In this article, we’ll answer every question you have about bell peppers. First, we’ll tackle whether or not the colour of your bell pepper makes a difference. Next, we’ll look at the health benefits of bell peppers and then explain their drawbacks. Finally, we’ll talk you through the bell pepper’s nutritional profile, so you can see this vegetable’s vitamin content yourself.
Do bell pepper colours matter?
Because orange, yellow, and red peppers were once green peppers. Who knew! There are no unique species of green pepper. Green peppers are just unripe yellow, orange, or red peppers. The reason green peppers don’t taste sweet is that they haven’t had time to absorb natural sugars as part of the ripening process.
All other peppers have a similarly sweet flavour. Despite the colour differences, peppers share a nutritional profile rich in vitamin C, vitamin B6 and vitamin A.
Benefits of bell peppers
Bell peppers are associated with health benefits, including:
- Support eye health. Peppers enjoy a deep colour thanks to their lutein and zeaxanthin content, two pigments which are shown to protect eyes against age-related degeneration.1
- Protect against anaemia. Bell peppers help counteract one of the leading causes of anaemia, iron deficiency, thanks to their high vitamin C content, which enhances the body’s ability to absorb iron.2
- Support normal blood pressure. Bell peppers are packed with healthy antioxidant compounds called polyphenols, which have been connected with reduced blood pressure.3,4
Drawbacks of bell peppers
Most people can enjoy bell peppers with no problems.

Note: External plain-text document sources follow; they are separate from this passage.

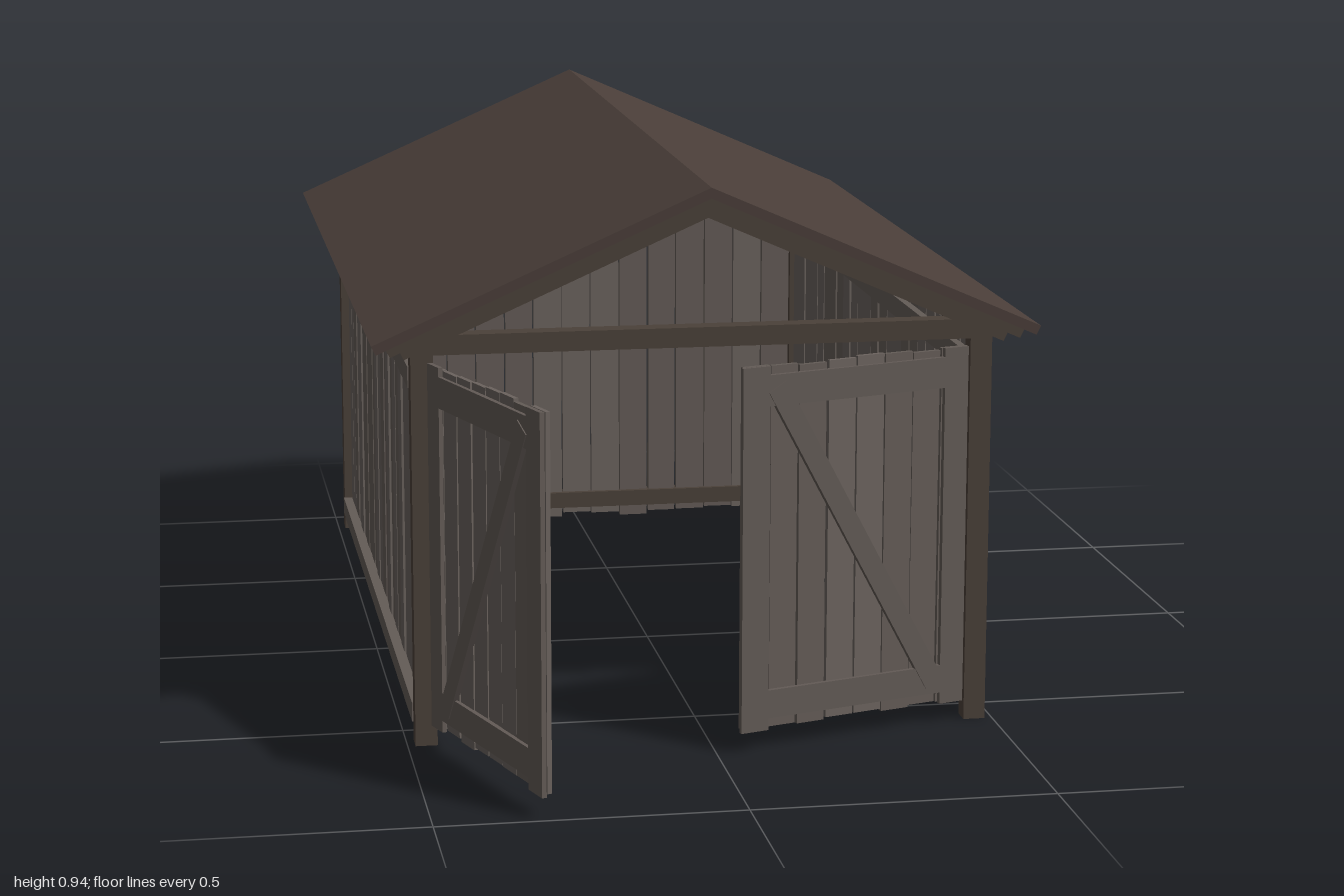
import * as THREE from 'three';

const mat = (name, color) => {
  const m = new THREE.MeshStandardMaterial({ color });
  m.name = name;
  return m;
};

export function createModel() {
  const shed = new THREE.Group();
  shed.name = 'shed';
  const plankLight = mat('weathered plank', 0x6b635e);
  const plankDark = mat('dull plank', 0x645c57);
  const doorWood = mat('door wood', 0x625a55);
  const frameWood = mat('dark frame wood', 0x4b4139);
  const roofWood = mat('roof brown', 0x4a3e39);

  // Small seeded generator for uneven boards
  let seed = 7;
  const rnd = () => (seed = (seed * 16807) % 2147483647) / 2147483647;
  const jit = (a) => (rnd() - 0.5) * 2 * a;

  const box = (parent, name, m, x0, x1, y0, y1, z0, z1) => {
    const mesh = new THREE.Mesh(new THREE.BoxGeometry(x1 - x0, y1 - y0, z1 - z0), m);
    mesh.position.set((x0 + x1) / 2, (y0 + y1) / 2, (z0 + z1) / 2);
    mesh.name = name;
    parent.add(mesh);
    return mesh;
  };
  const group = (name, parent = shed) => {
    const g = new THREE.Group();
    g.name = name;
    parent.add(g);
    return g;
  };

  // Row of uneven upright boards along local x, facing local z
  const planks = (parent, x0, x1, count, y0, y1, depth, uneven) => {
    const step = (x1 - x0) / count;
    for (let i = 0; i < count; i++) {
      const w = step * (0.94 + jit(0.035)), c = x0 + step * (i + 0.5);
      const b = box(parent, 'plank', rnd() > 0.4 ? plankLight : plankDark,
        c - w / 2, c + w / 2, y0 + jit(uneven), y1 + jit(uneven), -depth / 2, depth / 2);
      b.position.z += jit(0.002);
      b.rotation.z = jit(0.003);
    }
  };

  // Corner posts
  const frame = group('frame');
  for (const s of [-1, 1]) {
    const [a, b] = s > 0 ? [0.45, 0.487] : [-0.487, -0.45];
    box(frame, 'frontPost', frameWood, a, b, 0.005, 0.69, 0.555, 0.59);
    box(frame, 'backPost', frameWood, a, b, 0.005, 0.69, -0.94, -0.905);
    box(frame, 'sidePlate', frameWood, a, b, 0.668, 0.698, -0.905, 0.555);
  }
  // Gable ties and back sill
  box(frame, 'frontBeam', frameWood, -0.487, 0.487, 0.667, 0.7, 0.555, 0.59);
  box(frame, 'backBeam', frameWood, -0.487, 0.487, 0.667, 0.7, -0.94, -0.905);
  box(frame, 'backSill', frameWood, -0.45, 0.45, 0.03, 0.062, -0.94, -0.905);

  // Side walls with rails on both faces
  for (const s of [-1, 1]) {
    const wall = group(s > 0 ? 'leftWall' : 'rightWall');
    wall.rotation.y = s * Math.PI / 2;
    wall.position.set(s * 0.464, 0, -0.175);
    planks(wall, -0.73, 0.73, 24, 0.015, 0.664, 0.014, 0.01);
    for (const [y0, y1] of [[0.037, 0.07], [0.607, 0.643]]) {
      box(wall, 'outerRail', plankDark, -0.73, 0.73, y0, y1, 0.007, 0.025);
      box(wall, 'innerRail', plankDark, -0.73, 0.73, y0, y1, -0.02, -0.007);
    }
  }

  // Back wall
  const back = group('backWall');
  back.position.z = -0.9225;
  planks(back, -0.45, 0.45, 15, 0.014, 0.66, 0.014, 0.007);

  // Doors swung open, hinge at local origin, boards run toward s
  const door = (name, s, x, angle) => {
    const g = group(name);
    g.position.set(x, 0, 0.582);
    g.rotation.y = angle;
    const bar = (n, u0, u1, y0, y1, z0, z1) =>
      box(g, n, doorWood, Math.min(s * u0, s * u1), Math.max(s * u0, s * u1), y0, y1, z0, z1);
    const leaf = group('doorBoards', g);
    planks(leaf, s > 0 ? 0 : -0.43, s > 0 ? 0.43 : 0, 8, 0.043, 0.653, 0.008, 0.003);
    bar('hingeStile', 0.005, 0.05, 0.04, 0.655, 0.004, 0.012);
    bar('freeStile', 0.38, 0.43, 0.04, 0.655, 0.004, 0.012);
    bar('topRail', 0.05, 0.38, 0.588, 0.64, 0.004, 0.012);
    bar('bottomRail', 0.05, 0.38, 0.06, 0.108, 0.004, 0.012);
    // Diagonal brace on both faces
    const dx = 0.305, dy = 0.54;
    for (const z of [0.009, -0.007]) {
      const len = Math.hypot(dx, dy);
      const b = box(g, 'brace', doorWood, -0.018, 0.018, -len / 2, len / 2, -0.005, 0.005);
      b.position.set(s * 0.215, 0.35, z);
      b.rotation.z = -s * Math.atan2(dx, dy);
    }
  };
  door('leftDoor', -1, 0.447, 0.3);
  door('rightDoor', 1, -0.45, -1.257);

  // Roof of three stepped layers
  const roof = group('roof');
  const slope = 0.44, t = 0.018;
  const layer = (name, m, half, top, z0, z1) => {
    const e = top - slope * half, k = 0.41 * t, d = t * 0.84;
    const shape = new THREE.Shape();
    shape.moveTo(0, top);
    shape.lineTo(-half, e);
    shape.lineTo(-half + k, e - d);
    shape.lineTo(0, top - t);
    shape.lineTo(half - k, e - d);
    shape.lineTo(half, e);
    shape.closePath();
    const geo = new THREE.ExtrudeGeometry(shape, { depth: z1 - z0, bevelEnabled: false });
    geo.translate(0, 0, z0);
    const mesh = new THREE.Mesh(geo, m);
    mesh.name = name;
    roof.add(mesh);
  };
  layer('roofCover', roofWood, 0.555, 0.94, -1.0, 0.645);
  layer('roofBoards', frameWood, 0.531, 0.922, -0.985, 0.63);
  layer('roofRafters', frameWood, 0.507, 0.904, -0.97, 0.615);

  return shed;
}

However, in rare instances, people who experience hay fever may find their symptoms flare up when they eat peppers.5
Parts of bell peppers share a similar chemical structure to the compounds within pollen that cause allergic responses. This is known as an allergic cross-reaction, and that’s why some people with hay fever occasionally experience discomfort after eating bell peppers.
Allergies of bell peppers themselves are so rare that they’re undocumented in the scientific literature.
Bell pepper nutritional profile
An average 92g bell pepper contains:6
- 157% of your daily recommended vitamin C. Vitamin C supports maintenance of normal , blood vessels, bones, and immune function.7
- 16% of your daily recommended vitamin B6. Vitamin B6 helps the body expend the energy gathered from food sources and normal red blood cell formation.8
- 16% of your daily recommended vitamin A. Vitamin A encourages healthy immune functions and supports normal vision and skin.9
Last updated: 29 October 2020